'Just assume it's fentanyl:' Thunder Bay police say about most street drugs
Police warn of 'Purple Down' street drug after officer uses naloxone to help revive man who may have overdosed
Almost all street drugs in Thunder Bay are now contaminated by fentanyl, Thunder Bay police say.
The warning comes after the quick actions of an officer likely saved the life of a man who had overdosed on Sunday.
"What we tell people now is whatever you're buying, whether it's Purple Down or little pink pills, you should just assume it's fentanyl because everything we're getting back is testing for fentanyl, whether it's presented as OxyContin pills or percocets, it's actually fentanyl," said Insp. Ryan Gibson.
An officer responded to a call about an unconscious person near Connolly and McTavish Streets around 2:10 p.m. on Sunday, the Thunder Bay Police Service announced in a written release Monday.
The man was unresponsive and wasn't breathing. Because there were used needles nearby the uniform officer suspected an overdose and administered naloxone, said Gibson.

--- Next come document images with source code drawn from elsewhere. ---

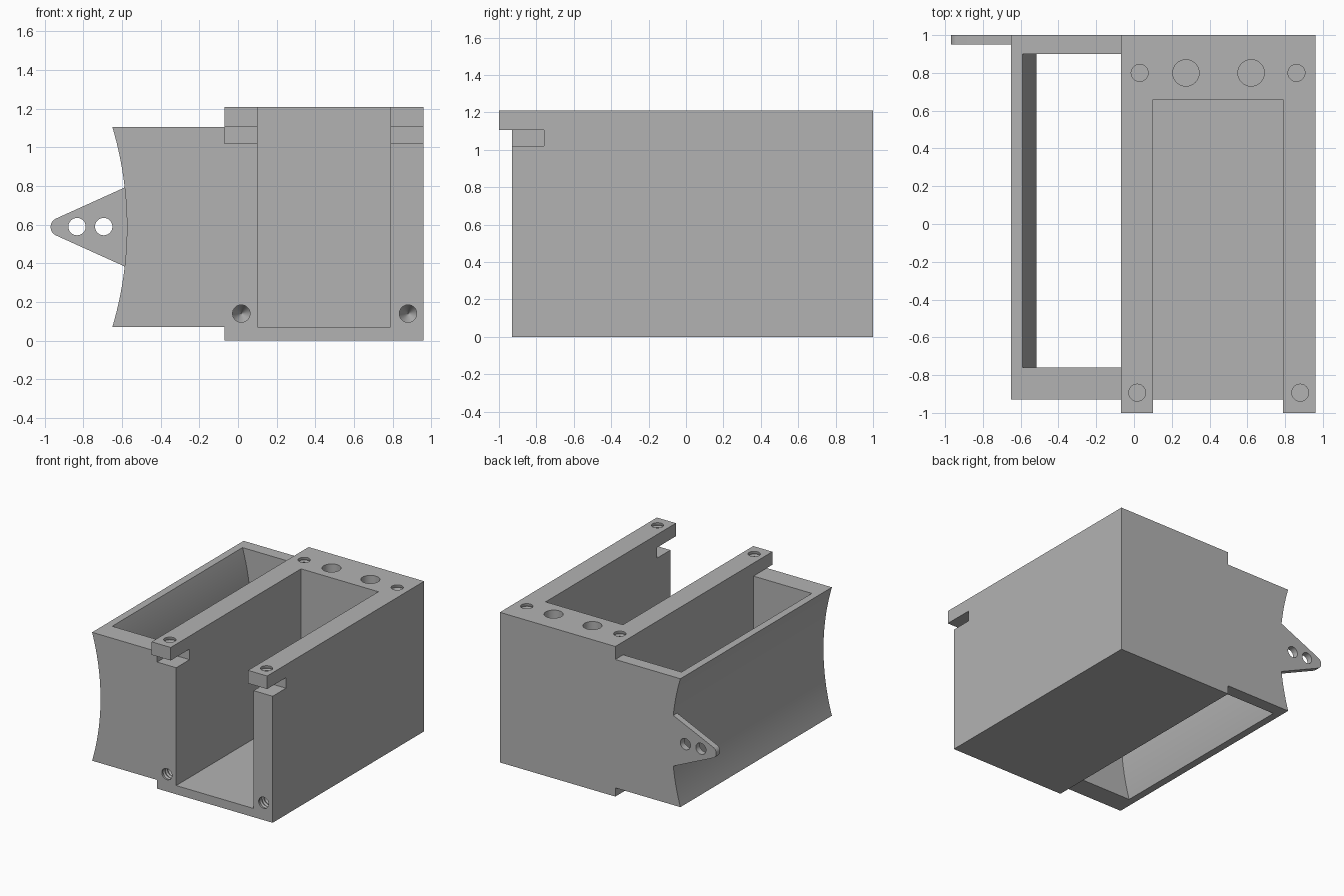
import bpy, bmesh, math
from mathutils import Matrix, Vector

if "Cube" in bpy.data.objects:
    bpy.data.objects.remove(bpy.data.objects["Cube"], do_unlink=True)

grey = bpy.data.materials.new("plain grey")
grey.use_nodes = True
colour = (0.45, 0.45, 0.45, 1)
grey.diffuse_color = colour
grey.node_tree.nodes["Principled BSDF"].inputs["Base Color"].default_value = colour


def make(name, bm):
    bmesh.ops.recalc_face_normals(bm, faces=bm.faces)
    mesh = bpy.data.meshes.new(name)
    bm.to_mesh(mesh)
    bm.free()
    mesh.materials.append(grey)
    ob = bpy.data.objects.new(name, mesh)
    bpy.context.collection.objects.link(ob)
    return ob


def prism(name, outline, y0, y1):
    """Extrude an x-z outline along y."""
    bm = bmesh.new()
    face = bm.faces.new([bm.verts.new((x, y0, z)) for x, z in outline])
    out = bmesh.ops.extrude_face_region(bm, geom=[face])["geom"]
    verts = [g for g in out if isinstance(g, bmesh.types.BMVert)]
    bmesh.ops.translate(bm, verts=verts, vec=(0, y1 - y0, 0))
    return make(name, bm)


def box(name, x0, x1, y0, y1, z0, z1):
    return prism(name, [(x0, z0), (x1, z0), (x1, z1), (x0, z1)], y0, y1)


def drill(name, start, direction, profile, sides=32):
    """Round cutter from (radius, depth) rings, pointing along direction."""
    bm = bmesh.new()
    rings = [[bm.verts.new((r * math.cos(math.tau * i / sides),
                            r * math.sin(math.tau * i / sides), d))
              for i in range(sides)] for r, d in profile]
    for a, b in zip(rings, rings[1:]):
        for i in range(sides):
            j = (i + 1) % sides
            bm.faces.new((a[i], a[j], b[j], b[i]))
    bm.faces.new(rings[0])
    bm.faces.new(rings[-1])
    turn = Vector((0, 0, 1)).rotation_difference(Vector(direction)).to_matrix().to_4x4()
    bm.transform(Matrix.Translation(start) @ turn)
    return make(name, bm)


def combine(target, tool, operation):
    mod = target.modifiers.new(operation.lower(), "BOOLEAN")
    mod.operation, mod.solver, mod.object = operation, "EXACT", tool
    bpy.context.view_layer.objects.active = target
    bpy.ops.object.modifier_apply(modifier=mod.name)
    bpy.data.objects.remove(tool, do_unlink=True)


def bow(shift, z0, z1, steps=24):
    """Shallow arc bulging towards +x at mid height."""
    radius, middle = 1.82, 0.588
    points = []
    for i in range(steps + 1):
        z = z0 + (z1 - z0) * i / steps
        points.append((shift - radius + math.sqrt(radius ** 2 - (z - middle) ** 2), z))
    return points


# Main block with overhanging top, open channel and catch slots
body = box("holder_body", -0.07, 0.96, -1, 1, 0, 1.21)
combine(body, box("front_step", -0.2, 1.1, -1.1, -0.93, -0.1, 1.105), "DIFFERENCE")
combine(body, box("channel", 0.1, 0.79, -1.2, 0.66, 0.07, 1.4), "DIFFERENCE")

# Side frame with a bowed outer wall
frame = prism("side_frame", bow(-0.575, 0.07, 1.105) + [(0.0, 1.105), (0.0, 0.07)], -0.93, 1)
opening = prism("frame_opening", bow(-0.515, -0.05, 1.2) + [(-0.07, 1.2), (-0.07, -0.05)],
                -0.76, 0.9)
combine(frame, opening, "DIFFERENCE")
combine(body, frame, "UNION")
for x0, x1 in ((-0.07, 0.15), (0.75, 1.1)):
    combine(body, box("catch_slot", x0, x1, -1.1, -0.76, 1.02, 1.105), "DIFFERENCE")

# Mounting ear with rounded tip and two holes
tip = [(-0.922 + 0.048 * math.cos(math.radians(a)), 0.588 + 0.048 * math.sin(math.radians(a)))
       for a in range(115, 246, 10)]
ear = prism("mounting_ear", [(-0.585, 0.793)] + tip + [(-0.585, 0.383), (-0.55, 0.383),
                                                      (-0.55, 0.793)], 0.95, 1)
for x in (-0.833, -0.695):
    combine(ear, drill("ear_hole", (x, 0.8, 0.59), (0, 1, 0), [(0.045, 0), (0.045, 0.4)]),
            "DIFFERENCE")
combine(body, ear, "UNION")


def screw(depth):
    """Ridged screw hole profile."""
    profile = [(0.045, -0.05), (0.045, 0.01)]
    count = int(depth / 0.03)
    for i in range(count):
        profile += [(0.052, 0.025 + 0.03 * i), (0.045, 0.04 + 0.03 * i)]
    return profile


# Screw and magnet holes
down, inward = (0, 0, -1), (0, 1, 0)
for x in (0.03, 0.86):
    combine(body, drill("back_screw", (x, 0.8, 1.21), down, screw(0.3)), "DIFFERENCE")
for x in (0.275, 0.62):
    combine(body, drill("magnet_hole", (x, 0.8, 1.21), down, [(0.07, -0.05), (0.07, 0.15)]),
            "DIFFERENCE")
for x in (0.017, 0.88):
    combine(body, drill("arm_screw", (x, -0.893, 1.21), down, screw(0.1)), "DIFFERENCE")
    pointed = screw(0.2) + [(0.002, 0.27)]
    combine(body, drill("front_screw", (x, -0.93, 0.14), inward, pointed), "DIFFERENCE")

bpy.ops.object.select_all(action="DESELECT")
body.select_set(True)
bpy.context.view_layer.objects.active = body
bpy.ops.object.shade_smooth_by_angle(angle=math.radians(25))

Drug puts you down, 'sometimes you don't get back up'
"It was a life-saving act and we're very proud," he said. "The officer made a snap decision and it was the right one and he administered the naloxone and he brought the person back."
The man began to recover before he was taken to hospital by paramedics.
Police believe he may have used a street drug known as Purple Down, a type of fentanyl-laced opioid, named after its colour and what happens to the user.
"When they mix it to sell it, they'll use different colours and so this batch will have a purplish colour to it, so users know what it is and they make up a name. They'll call it Purple Down, because it puts you down. You're going to get very high and you're not going anywhere and then sometimes you don't get back up," said Gibson.
Police are worried that with the physical distancing protocols, and the isolation of the pandemic, more people may be using drugs by themselves.
"If you're using these types of narcotics, you're going to keep using them whether you're alone or not, and if you're alone more because of COVID, it does increase your chances of overdosing."
Gibson said police are encouraging people to access the safe injection sites, keep a naloxone kit handy and know how to use it and "make sure you're not alone when you engage in these types of activities."
He said if anyone finds someone they believe has overdosed, they should call 911 immediately. f
Many pharmacies provide free naloxone kits and offer instruction on their use. As well, the Ontario government has a facts page on how to recognize and temporarily reverse an opioid overdose, and it includes details on accessing free naloxone kits.
You can hear the full interview on CBC's Superior Morning with Insp. Ryan Gibson here.